Education policy

Spare a thought for students

Spare a thought for those due to sit their A-Levels next summer. They have already had considerable disruption to their education. But today’s announcement that this year’s A-Level grades will be done by teacher assessment risks compounding their misfortune.  It means that the current lower sixth will be competing for university places — and jobs — against those who have received teacher assessed grades, which are bound to be more generous than those that an exam would produce. (For all sorts of understandable reasons, teachers will want to give their pupils the benefit of the doubt when awarding potentially life-changing marks). The disadvantage the current lower sixth cohort is being put

Why aren’t exams going ahead?

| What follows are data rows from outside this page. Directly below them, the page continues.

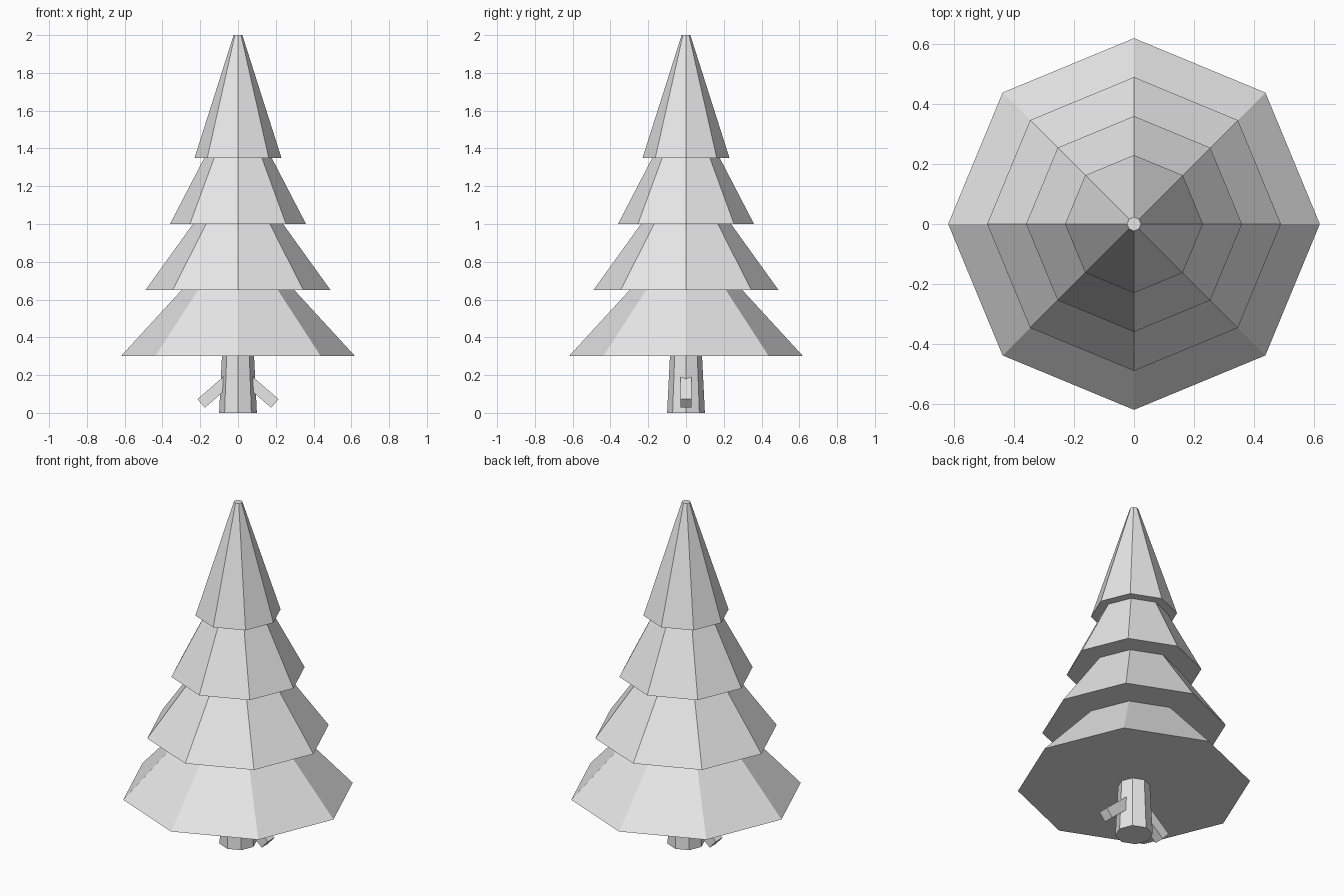
import bpy
from math import radians, sin, cos
from mathutils import Matrix

cube = bpy.data.objects.get("Cube")
if cube:
    bpy.data.objects.remove(cube, do_unlink=True)

SIDES = 8

# One plain grey for the whole tree
grey = bpy.data.materials.new("light_grey")
grey.use_nodes = True
grey.diffuse_color = (0.8, 0.8, 0.8, 1)
grey.node_tree.nodes["Principled BSDF"].inputs["Base Color"].default_value = (0.8, 0.8, 0.8, 1)


def finish(name):
    obj = bpy.context.object
    obj.name = obj.data.name = name
    obj.data.materials.append(grey)
    return obj


def frustum(name, z, height, r_bottom, r_top):
    """Eight-sided capped cone with corners on the x and y axes."""
    bpy.ops.mesh.primitive_cone_add(vertices=SIDES, radius1=r_bottom, radius2=r_top,
                                    depth=height, location=(0, 0, z + height / 2))
    return finish(name)


# Trunk, ending just inside the lowest tier
frustum("trunk", 0, 0.34, 0.1, 0.083)

# Four overlapping tiers of foliage
for i in range(4):
    frustum(f"foliage_tier_{i + 1}", 0.3 + 0.35 * i, 0.65, 0.62 - 0.13 * i, 0.023)

# Drooping square branch stubs on both sides of the trunk
angle, length, width = radians(41), 0.2, 0.06
for name, side in (("left_branch", 1), ("right_branch", -1)):
    bpy.ops.mesh.primitive_cube_add(size=1)
    branch = finish(name)
    end_x, end_z = 0.195, 0.05
    centre = (side * (end_x - cos(angle) * length / 2), 0, end_z + sin(angle) * length / 2)
    branch.data.transform(Matrix.Diagonal((length, width, width, 1)))
    branch.rotation_euler.y = side * angle
    branch.location = centre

When Boris Johnson talked about trusting teachers, I suspected that the government must be desperate. Trust is not a word I have head much in my 25-year teaching career. I am no longer trusted to go into a GCSE exam hall to look at the paper that my class is sitting in case I somehow manage to undermine the integrity of the exam. But that was 2019. This morning Gavin Williamson confirmed that this year, it will come down to me and my colleagues in school. There will be no exam papers, no external markers, and certainly no algorithms. Before the pandemic we weren’t even trusted to mark coursework for